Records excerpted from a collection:
■ ■ ■ ■ ■ ■ ■

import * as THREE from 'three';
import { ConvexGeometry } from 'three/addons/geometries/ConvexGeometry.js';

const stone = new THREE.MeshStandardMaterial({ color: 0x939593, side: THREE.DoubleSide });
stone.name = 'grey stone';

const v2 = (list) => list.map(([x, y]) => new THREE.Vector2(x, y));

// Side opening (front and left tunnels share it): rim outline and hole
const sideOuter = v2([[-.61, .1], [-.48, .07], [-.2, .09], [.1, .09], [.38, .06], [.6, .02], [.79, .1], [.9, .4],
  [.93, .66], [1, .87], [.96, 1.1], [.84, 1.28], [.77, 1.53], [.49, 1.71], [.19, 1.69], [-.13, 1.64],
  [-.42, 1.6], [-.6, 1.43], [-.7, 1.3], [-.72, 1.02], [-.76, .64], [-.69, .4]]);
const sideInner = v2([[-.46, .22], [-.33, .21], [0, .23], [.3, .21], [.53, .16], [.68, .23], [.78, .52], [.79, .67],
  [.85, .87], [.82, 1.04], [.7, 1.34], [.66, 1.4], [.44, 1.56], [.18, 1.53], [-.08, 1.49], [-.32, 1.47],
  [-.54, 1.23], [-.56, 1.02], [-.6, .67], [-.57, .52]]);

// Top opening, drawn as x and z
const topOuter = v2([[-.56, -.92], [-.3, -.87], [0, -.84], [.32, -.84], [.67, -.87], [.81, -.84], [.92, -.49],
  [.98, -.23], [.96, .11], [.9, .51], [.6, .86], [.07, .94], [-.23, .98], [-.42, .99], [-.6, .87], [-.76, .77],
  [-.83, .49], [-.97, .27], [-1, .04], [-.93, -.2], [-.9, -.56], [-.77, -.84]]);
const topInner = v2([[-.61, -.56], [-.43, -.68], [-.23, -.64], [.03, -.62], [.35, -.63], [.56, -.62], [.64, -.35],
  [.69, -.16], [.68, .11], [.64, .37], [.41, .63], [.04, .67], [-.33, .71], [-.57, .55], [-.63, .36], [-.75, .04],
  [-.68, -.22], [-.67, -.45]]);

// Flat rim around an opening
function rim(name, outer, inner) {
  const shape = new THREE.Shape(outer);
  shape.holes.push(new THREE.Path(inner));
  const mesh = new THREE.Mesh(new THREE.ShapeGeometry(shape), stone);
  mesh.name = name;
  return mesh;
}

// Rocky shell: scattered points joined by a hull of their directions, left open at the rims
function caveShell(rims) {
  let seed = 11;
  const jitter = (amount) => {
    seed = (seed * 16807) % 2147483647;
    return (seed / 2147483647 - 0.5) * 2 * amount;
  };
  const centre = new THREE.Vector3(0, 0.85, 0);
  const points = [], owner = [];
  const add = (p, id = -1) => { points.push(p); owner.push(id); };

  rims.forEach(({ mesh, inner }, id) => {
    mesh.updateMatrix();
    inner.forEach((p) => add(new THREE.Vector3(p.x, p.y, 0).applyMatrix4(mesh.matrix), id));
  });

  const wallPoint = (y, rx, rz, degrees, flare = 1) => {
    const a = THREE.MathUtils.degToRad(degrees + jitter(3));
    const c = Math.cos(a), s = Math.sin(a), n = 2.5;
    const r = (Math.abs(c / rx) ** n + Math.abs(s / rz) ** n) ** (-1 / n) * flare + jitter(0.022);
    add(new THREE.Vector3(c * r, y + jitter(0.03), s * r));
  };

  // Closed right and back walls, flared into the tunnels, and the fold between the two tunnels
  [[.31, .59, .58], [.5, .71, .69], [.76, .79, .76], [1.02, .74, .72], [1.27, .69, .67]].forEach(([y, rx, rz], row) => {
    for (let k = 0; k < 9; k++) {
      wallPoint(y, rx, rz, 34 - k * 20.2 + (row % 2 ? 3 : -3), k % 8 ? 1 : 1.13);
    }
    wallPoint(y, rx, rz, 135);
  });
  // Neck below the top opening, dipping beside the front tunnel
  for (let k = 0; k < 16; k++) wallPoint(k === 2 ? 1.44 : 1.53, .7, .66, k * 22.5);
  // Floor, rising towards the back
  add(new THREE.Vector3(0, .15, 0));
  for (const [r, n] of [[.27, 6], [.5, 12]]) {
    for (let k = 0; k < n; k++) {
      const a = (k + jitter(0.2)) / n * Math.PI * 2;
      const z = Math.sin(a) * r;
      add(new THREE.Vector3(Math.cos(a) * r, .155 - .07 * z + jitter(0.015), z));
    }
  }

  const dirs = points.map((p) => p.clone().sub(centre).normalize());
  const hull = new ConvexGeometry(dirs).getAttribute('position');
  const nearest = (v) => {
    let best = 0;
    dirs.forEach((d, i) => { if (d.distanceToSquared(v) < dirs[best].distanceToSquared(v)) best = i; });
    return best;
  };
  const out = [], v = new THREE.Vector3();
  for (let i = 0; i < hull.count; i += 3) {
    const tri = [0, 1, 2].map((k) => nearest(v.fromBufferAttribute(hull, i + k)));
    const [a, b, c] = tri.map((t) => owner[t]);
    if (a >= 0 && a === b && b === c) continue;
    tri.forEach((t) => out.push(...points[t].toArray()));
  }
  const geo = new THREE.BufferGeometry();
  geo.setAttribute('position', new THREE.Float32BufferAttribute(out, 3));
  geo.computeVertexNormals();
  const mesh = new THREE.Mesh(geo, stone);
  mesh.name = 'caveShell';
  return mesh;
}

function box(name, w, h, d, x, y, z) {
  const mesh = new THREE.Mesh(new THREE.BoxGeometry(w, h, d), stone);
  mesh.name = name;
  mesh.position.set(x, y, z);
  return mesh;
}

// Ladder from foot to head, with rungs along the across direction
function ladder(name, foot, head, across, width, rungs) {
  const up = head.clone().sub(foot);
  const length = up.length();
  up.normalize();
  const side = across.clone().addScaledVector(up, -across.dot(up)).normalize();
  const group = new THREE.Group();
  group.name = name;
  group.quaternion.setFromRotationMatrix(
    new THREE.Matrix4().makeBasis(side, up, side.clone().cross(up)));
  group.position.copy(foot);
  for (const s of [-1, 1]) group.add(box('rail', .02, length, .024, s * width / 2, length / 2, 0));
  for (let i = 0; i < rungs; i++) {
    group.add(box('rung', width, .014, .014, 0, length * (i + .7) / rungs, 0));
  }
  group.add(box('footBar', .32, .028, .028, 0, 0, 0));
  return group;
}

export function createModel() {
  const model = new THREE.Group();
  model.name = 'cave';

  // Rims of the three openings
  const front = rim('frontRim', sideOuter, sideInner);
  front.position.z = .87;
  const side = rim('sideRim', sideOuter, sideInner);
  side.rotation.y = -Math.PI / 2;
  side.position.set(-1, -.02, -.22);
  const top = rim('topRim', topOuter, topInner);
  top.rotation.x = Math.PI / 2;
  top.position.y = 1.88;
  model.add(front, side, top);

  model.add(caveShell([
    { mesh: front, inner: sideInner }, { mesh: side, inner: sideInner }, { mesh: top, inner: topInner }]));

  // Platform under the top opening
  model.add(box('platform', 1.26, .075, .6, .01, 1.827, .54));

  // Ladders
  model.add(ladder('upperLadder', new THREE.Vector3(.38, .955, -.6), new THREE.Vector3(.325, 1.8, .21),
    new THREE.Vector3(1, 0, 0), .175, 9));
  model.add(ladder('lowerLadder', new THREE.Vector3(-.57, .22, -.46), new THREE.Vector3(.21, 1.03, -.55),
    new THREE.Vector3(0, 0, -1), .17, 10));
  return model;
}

■ ■ ■ ■ ■ ■ ■

• _What to do_: The records above are to be repeated exactly, in their entirety.

• _Your response_:
import * as THREE from 'three';
import { ConvexGeometry } from 'three/addons/geometries/ConvexGeometry.js';

const stone = new THREE.MeshStandardMaterial({ color: 0x939593, side: THREE.DoubleSide });
stone.name = 'grey stone';

const v2 = (list) => list.map(([x, y]) => new THREE.Vector2(x, y));

// Side opening (front and left tunnels share it): rim outline and hole
const sideOuter = v2([[-.61, .1], [-.48, .07], [-.2, .09], [.1, .09], [.38, .06], [.6, .02], [.79, .1], [.9, .4],
  [.93, .66], [1, .87], [.96, 1.1], [.84, 1.28], [.77, 1.53], [.49, 1.71], [.19, 1.69], [-.13, 1.64],
  [-.42, 1.6], [-.6, 1.43], [-.7, 1.3], [-.72, 1.02], [-.76, .64], [-.69, .4]]);
const sideInner = v2([[-.46, .22], [-.33, .21], [0, .23], [.3, .21], [.53, .16], [.68, .23], [.78, .52], [.79, .67],
  [.85, .87], [.82, 1.04], [.7, 1.34], [.66, 1.4], [.44, 1.56], [.18, 1.53], [-.08, 1.49], [-.32, 1.47],
  [-.54, 1.23], [-.56, 1.02], [-.6, .67], [-.57, .52]]);

// Top opening, drawn as x and z
const topOuter = v2([[-.56, -.92], [-.3, -.87], [0, -.84], [.32, -.84], [.67, -.87], [.81, -.84], [.92, -.49],
  [.98, -.23], [.96, .11], [.9, .51], [.6, .86], [.07, .94], [-.23, .98], [-.42, .99], [-.6, .87], [-.76, .77],
  [-.83, .49], [-.97, .27], [-1, .04], [-.93, -.2], [-.9, -.56], [-.77, -.84]]);
const topInner = v2([[-.61, -.56], [-.43, -.68], [-.23, -.64], [.03, -.62], [.35, -.63], [.56, -.62], [.64, -.35],
  [.69, -.16], [.68, .11], [.64, .37], [.41, .63], [.04, .67], [-.33, .71], [-.57, .55], [-.63, .36], [-.75, .04],
  [-.68, -.22], [-.67, -.45]]);

// Flat rim around an opening
function rim(name, outer, inner) {
  const shape = new THREE.Shape(outer);
  shape.holes.push(new THREE.Path(inner));
  const mesh = new THREE.Mesh(new THREE.ShapeGeometry(shape), stone);
  mesh.name = name;
  return mesh;
}

// Rocky shell: scattered points joined by a hull of their directions, left open at the rims
function caveShell(rims) {
  let seed = 11;
  const jitter = (amount) => {
    seed = (seed * 16807) % 2147483647;
    return (seed / 2147483647 - 0.5) * 2 * amount;
  };
  const centre = new THREE.Vector3(0, 0.85, 0);
  const points = [], owner = [];
  const add = (p, id = -1) => { points.push(p); owner.push(id); };

  rims.forEach(({ mesh, inner }, id) => {
    mesh.updateMatrix();
    inner.forEach((p) => add(new THREE.Vector3(p.x, p.y, 0).applyMatrix4(mesh.matrix), id));
  });

  const wallPoint = (y, rx, rz, degrees, flare = 1) => {
    const a = THREE.MathUtils.degToRad(degrees + jitter(3));
    const c = Math.cos(a), s = Math.sin(a), n = 2.5;
    const r = (Math.abs(c / rx) ** n + Math.abs(s / rz) ** n) ** (-1 / n) * flare + jitter(0.022);
    add(new THREE.Vector3(c * r, y + jitter(0.03), s * r));
  };

  // Closed right and back walls, flared into the tunnels, and the fold between the two tunnels
  [[.31, .59, .58], [.5, .71, .69], [.76, .79, .76], [1.02, .74, .72], [1.27, .69, .67]].forEach(([y, rx, rz], row) => {
    for (let k = 0; k < 9; k++) {
      wallPoint(y, rx, rz, 34 - k * 20.2 + (row % 2 ? 3 : -3), k % 8 ? 1 : 1.13);
    }
    wallPoint(y, rx, rz, 135);
  });
  // Neck below the top opening, dipping beside the front tunnel
  for (let k = 0; k < 16; k++) wallPoint(k === 2 ? 1.44 : 1.53, .7, .66, k * 22.5);
  // Floor, rising towards the back
  add(new THREE.Vector3(0, .15, 0));
  for (const [r, n] of [[.27, 6], [.5, 12]]) {
    for (let k = 0; k < n; k++) {
      const a = (k + jitter(0.2)) / n * Math.PI * 2;
      const z = Math.sin(a) * r;
      add(new THREE.Vector3(Math.cos(a) * r, .155 - .07 * z + jitter(0.015), z));
    }
  }

  const dirs = points.map((p) => p.clone().sub(centre).normalize());
  const hull = new ConvexGeometry(dirs).getAttribute('position');
  const nearest = (v) => {
    let best = 0;
    dirs.forEach((d, i) => { if (d.distanceToSquared(v) < dirs[best].distanceToSquared(v)) best = i; });
    return best;
  };
  const out = [], v = new THREE.Vector3();
  for (let i = 0; i < hull.count; i += 3) {
    const tri = [0, 1, 2].map((k) => nearest(v.fromBufferAttribute(hull, i + k)));
    const [a, b, c] = tri.map((t) => owner[t]);
    if (a >= 0 && a === b && b === c) continue;
    tri.forEach((t) => out.push(...points[t].toArray()));
  }
  const geo = new THREE.BufferGeometry();
  geo.setAttribute('position', new THREE.Float32BufferAttribute(out, 3));
  geo.computeVertexNormals();
  const mesh = new THREE.Mesh(geo, stone);
  mesh.name = 'caveShell';
  return mesh;
}

function box(name, w, h, d, x, y, z) {
  const mesh = new THREE.Mesh(new THREE.BoxGeometry(w, h, d), stone);
  mesh.name = name;
  mesh.position.set(x, y, z);
  return mesh;
}

// Ladder from foot to head, with rungs along the across direction
function ladder(name, foot, head, across, width, rungs) {
  const up = head.clone().sub(foot);
  const length = up.length();
  up.normalize();
  const side = across.clone().addScaledVector(up, -across.dot(up)).normalize();
  const group = new THREE.Group();
  group.name = name;
  group.quaternion.setFromRotationMatrix(
    new THREE.Matrix4().makeBasis(side, up, side.clone().cross(up)));
  group.position.copy(foot);
  for (const s of [-1, 1]) group.add(box('rail', .02, length, .024, s * width / 2, length / 2, 0));
  for (let i = 0; i < rungs; i++) {
    group.add(box('rung', width, .014, .014, 0, length * (i + .7) / rungs, 0));
  }
  group.add(box('footBar', .32, .028, .028, 0, 0, 0));
  return group;
}

export function createModel() {
  const model = new THREE.Group();
  model.name = 'cave';

  // Rims of the three openings
  const front = rim('frontRim', sideOuter, sideInner);
  front.position.z = .87;
  const side = rim('sideRim', sideOuter, sideInner);
  side.rotation.y = -Math.PI / 2;
  side.position.set(-1, -.02, -.22);
  const top = rim('topRim', topOuter, topInner);
  top.rotation.x = Math.PI / 2;
  top.position.y = 1.88;
  model.add(front, side, top);

  model.add(caveShell([
    { mesh: front, inner: sideInner }, { mesh: side, inner: sideInner }, { mesh: top, inner: topInner }]));

  // Platform under the top opening
  model.add(box('platform', 1.26, .075, .6, .01, 1.827, .54));

  // Ladders
  model.add(ladder('upperLadder', new THREE.Vector3(.38, .955, -.6), new THREE.Vector3(.325, 1.8, .21),
    new THREE.Vector3(1, 0, 0), .175, 9));
  model.add(ladder('lowerLadder', new THREE.Vector3(-.57, .22, -.46), new THREE.Vector3(.21, 1.03, -.55),
    new THREE.Vector3(0, 0, -1), .17, 10));
  return model;
}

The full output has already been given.